The Only Two Good Arguments for Atheism" where in it, he criticizes atheism, by arguing that the New Atheists have no good arguments. Bare in mind now that New Atheism doesn't equal atheism. So whatever flaws the New Atheists have made in their reasoning or arguments doesn't necessarily say anything about atheism simpliciter. I've even said over and over that the New Atheists have not made the sharpest arguments for atheism.
But this piece is just terrible. As someone who's studied atheism, religion, philosophy, science, and the arguments in the god debate, it's so easy for me to spot ridiculous criticisms of atheism. Some people can fall for this stuff. I can't see why. I guess they're preaching to the choir mostly. I decided to leave a comment — just some quick thoughts on how wrong the piece is. I've included them below.
All the New Atheist need do is hope that his reader won't inquire too deeply into just how he arrives at certitude about what "good" or "evil" is without smuggling in all sorts of transcendent categories from a supernatural worldview.
Quite the opposite. All the New Atheist needs to do is inquire deeply into just how the theist arrives at certitude about what "good" or "evil" is without smuggling in all sorts of consequential and deontological categories. Most theists cannot even define what they mean by "goodness." They will see that if they use anything having to do with secular morality to define this (consequentialism, deontology, virtue ethics) they will be saying goodness is a secular concept. And making a circular argument that God is goodness and goodness is God obviously is a non-starter.
The problem is this: Trying to derive a moral universe -- any moral universe at all -- of Should from a purely materialistic universe of Is turns out to be impossible.
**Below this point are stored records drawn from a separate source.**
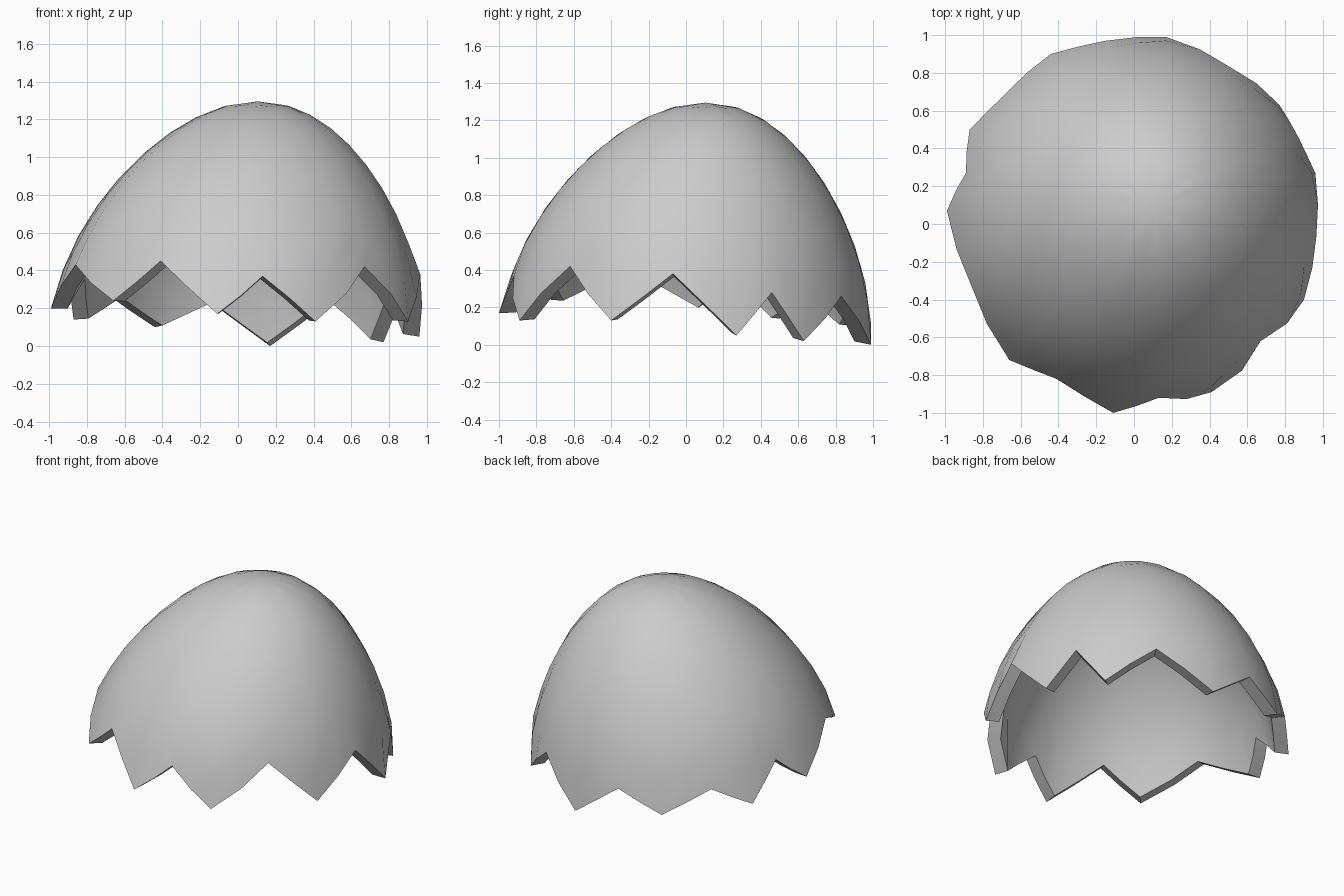
import bpy, bmesh
from math import atan2, cos, sin, sqrt, tau

if "Cube" in bpy.data.objects:
    bpy.data.objects.remove(bpy.data.objects["Cube"])

TOP = 1.295      # height of the apex
INNER = 0.91     # inner skin is the outer skin scaled about CORE_Z
CORE_Z = 0.2
SUB = 2          # columns per tooth flank
RINGS = 9

# Jagged rim, counter-clockwise: tip, valley, tip, valley ... (x, y, z)
RIM = [(-.11, -1.0, .17), (.13, -.92, .37), (.41, -.89, .13), (.67, -.62, .42),
       (.90, -.40, .13), (.965, -.07, .38), (.96, .27, .05), (.87, .46, .28),
       (.77, .63, .02), (.51, .83, .26), (.17, .99, .00), (-.15, .97, .235),
       (-.44, .90, .10), (-.68, .69, .265), (-.87, .50, .14), (-.89, .27, .37),
       (-.99, .07, .20), (-.86, -.33, .43), (-.66, -.72, .24), (-.41, -.82, .45)]


def egg_point(angle, z, scale=1.0):
    """Point on the leaning egg at a given azimuth and height."""
    t = max(TOP - z, 0)
    r = scale * sqrt(max(1.178 * t + .0155 * t * t - .254 * t ** 3, 0))
    lean = .105 * (z / TOP) ** 2
    return (lean + r * cos(angle), lean + r * sin(angle), z)


# Columns: azimuth, rim height, slight flattening between the corners
columns = []
for (x0, y0, z0), (x1, y1, z1) in zip(RIM, RIM[1:] + RIM[:1]):
    a0 = atan2(y0, x0)
    step = (atan2(y1, x1) - a0) % tau
    for i in range(SUB):
        f = i / SUB
        columns.append((a0 + step * f, z0 + (z1 - z0) * f, .991 if i else 1.0))
n = len(columns)
bm = bmesh.new()


def skin(size):
    """Rings from the jagged rim up to the apex; returns the rim."""
    def vert(p):
        return bm.verts.new((p[0] * size, p[1] * size, CORE_Z + (p[2] - CORE_Z) * size))
    rings = []
    for k in range(RINGS):
        f = (1 - k / RINGS) ** 1.7
        rings.append([vert(egg_point(a, TOP - (TOP - z) * f, s)) for a, z, s in columns])
    # True corner positions along the rim
    for c, (x, y, z) in enumerate(RIM):
        rings[0][c * SUB].co = (x * size, y * size, CORE_Z + (z - CORE_Z) * size)
    apex = vert(egg_point(0, TOP))
    for i in range(n):
        j = (i + 1) % n
        for lo, hi in zip(rings, rings[1:]):
            bm.faces.new((lo[i], lo[j], hi[j], hi[i]))
        bm.faces.new((rings[-1][i], rings[-1][j], apex))
    return rings[0]


# Outer and inner skins, joined by the broken edge
outer, inner = skin(1.0), skin(INNER)
for i in range(n):
    j = (i + 1) % n
    bm.faces.new((outer[j], outer[i], inner[i], inner[j]))
bmesh.ops.recalc_face_normals(bm, faces=bm.faces)

mesh = bpy.data.meshes.new("eggshell_top")
bm.to_mesh(mesh)
bm.free()
shell = bpy.data.objects.new("eggshell_top", mesh)
bpy.context.collection.objects.link(shell)
bpy.context.view_layer.objects.active = shell
shell.select_set(True)
bpy.ops.object.shade_smooth_by_angle()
The perfectly just outrage of a Hitchens at some crime by a theist turns out -- if you grant the New Atheists' materialism -- to be just one more biochemical reaction. And privileging a biochemical reaction merely because it is a lot more complex than, say, combustion is as crude a mystification as bowing down to a rock because it's really really big.
That "crime" by a theist that Hitchens was often pointing out was a mandated religious prescription, like circumcision, the subjugation of women, or the discrimination and/or killing of homosexuals, apostates, or atheists. So what do we do when just outrage conflicts with religious law and custom? Or is Hitchens's outrage in these situations not just? What determines what is just and what isn't? Citing a religious holy book like the Bible is going to open up problems for the theist.
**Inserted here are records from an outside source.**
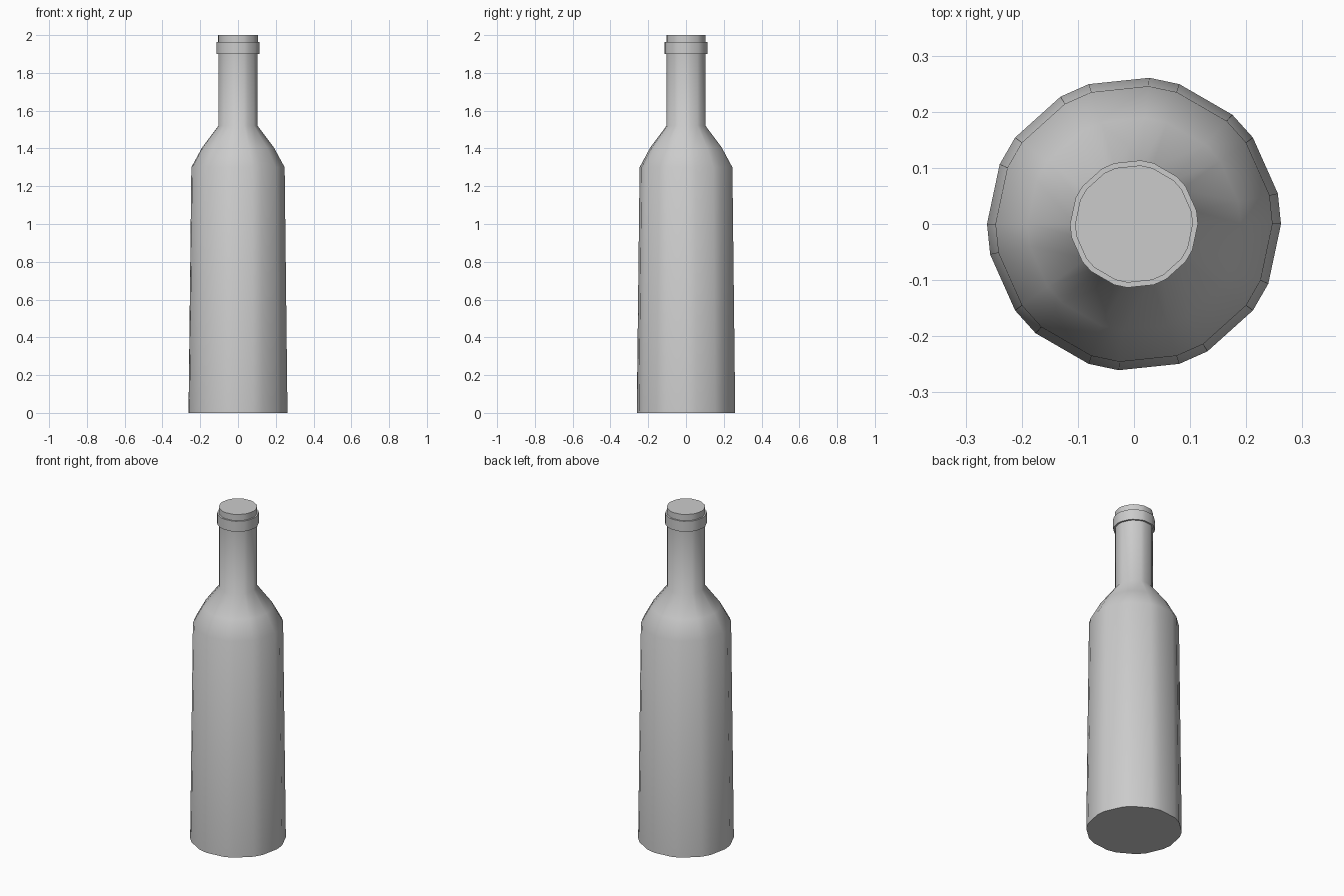
import bpy, bmesh
from math import cos, sin, radians

if "Cube" in bpy.data.objects:
    bpy.data.objects.remove(bpy.data.objects["Cube"])

# Uneven 20-sided cross-section: alternating 12 and 24 degree steps
ANGLES = [radians(36 * k + d) for k in range(10) for d in (0, 12)]

# Bottle outline as (radius, height), from base to mouth
PROFILE = [
    (0.262, 0.0), (0.247, 1.30),          # tapered body
    (0.190, 1.405), (0.104, 1.52),        # shoulder
    (0.104, 1.90), (0.114, 1.90),         # neck and collar underside
    (0.114, 1.963), (0.105, 1.963),       # collar
    (0.105, 2.0),                         # mouth
]


def lathe(name, profile):
    bm = bmesh.new()
    rings = [[bm.verts.new((r * cos(a), r * sin(a), z)) for a in ANGLES]
             for r, z in profile]
    n = len(ANGLES)
    for low, high in zip(rings, rings[1:]):
        for i in range(n):
            j = (i + 1) % n
            bm.faces.new((low[i], low[j], high[j], high[i]))
    # flat closed ends
    bm.faces.new(rings[0][::-1])
    bm.faces.new(rings[-1])
    mesh = bpy.data.meshes.new(name)
    bm.to_mesh(mesh)
    bm.free()
    obj = bpy.data.objects.new(name, mesh)
    bpy.context.collection.objects.link(obj)
    return obj


bottle = lathe("bottle", PROFILE)
bpy.context.view_layer.objects.active = bottle
bottle.select_set(True)
bpy.ops.object.shade_smooth_by_angle(angle=radians(45))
Put briefly, you propose a huge metaphysical hypothesis that Absolutely Everything popped into existence 13 billion years ago with the help of Nobody, but loaves and fishes cannot pop into existence 2,000 years ago with the help of Jesus of Nazareth, despite the eyewitnesses who inexplicably chose to die in torments proclaiming He did. The trick to establishing this hypothesis as dogma -- when the odds currently stand at 10^137 to 1 against the fine tuning of the universe -- is to take a particular methodology that, by its nature, only looks at time, space, matter, and energy and have thousands of people repeat "Only what our methodology can measure is real!" for two centuries over millions of loudspeakers. Voila!
Thinking the world popped into existence out of nothing is not required for the atheist. In fact, science tells us the universe is eternal in what we call a block universe from special relativity. It didn't "pop" into existence because it always existed. And scientism is not required either. Logic can tell us that there is no time before spacetime, so the universe didn't "come from" nothing—as if nothing is a place where things can come from. Simply put, there is a first moment to the universe and nothing before it just like there is nothing north of the north pole. Or, the universe (or multiverse) can have an infinite past. No handwaving is required for a multiverse. It is implied by scientific hypothesis and theories - that's where the evidence is.
There are certainly more than two good arguments for atheism. There are plenty. Consider this bibliography on arguments for atheism from Secular Outpost. And consider some of the arguments I made in my post Why I'm an Atheist.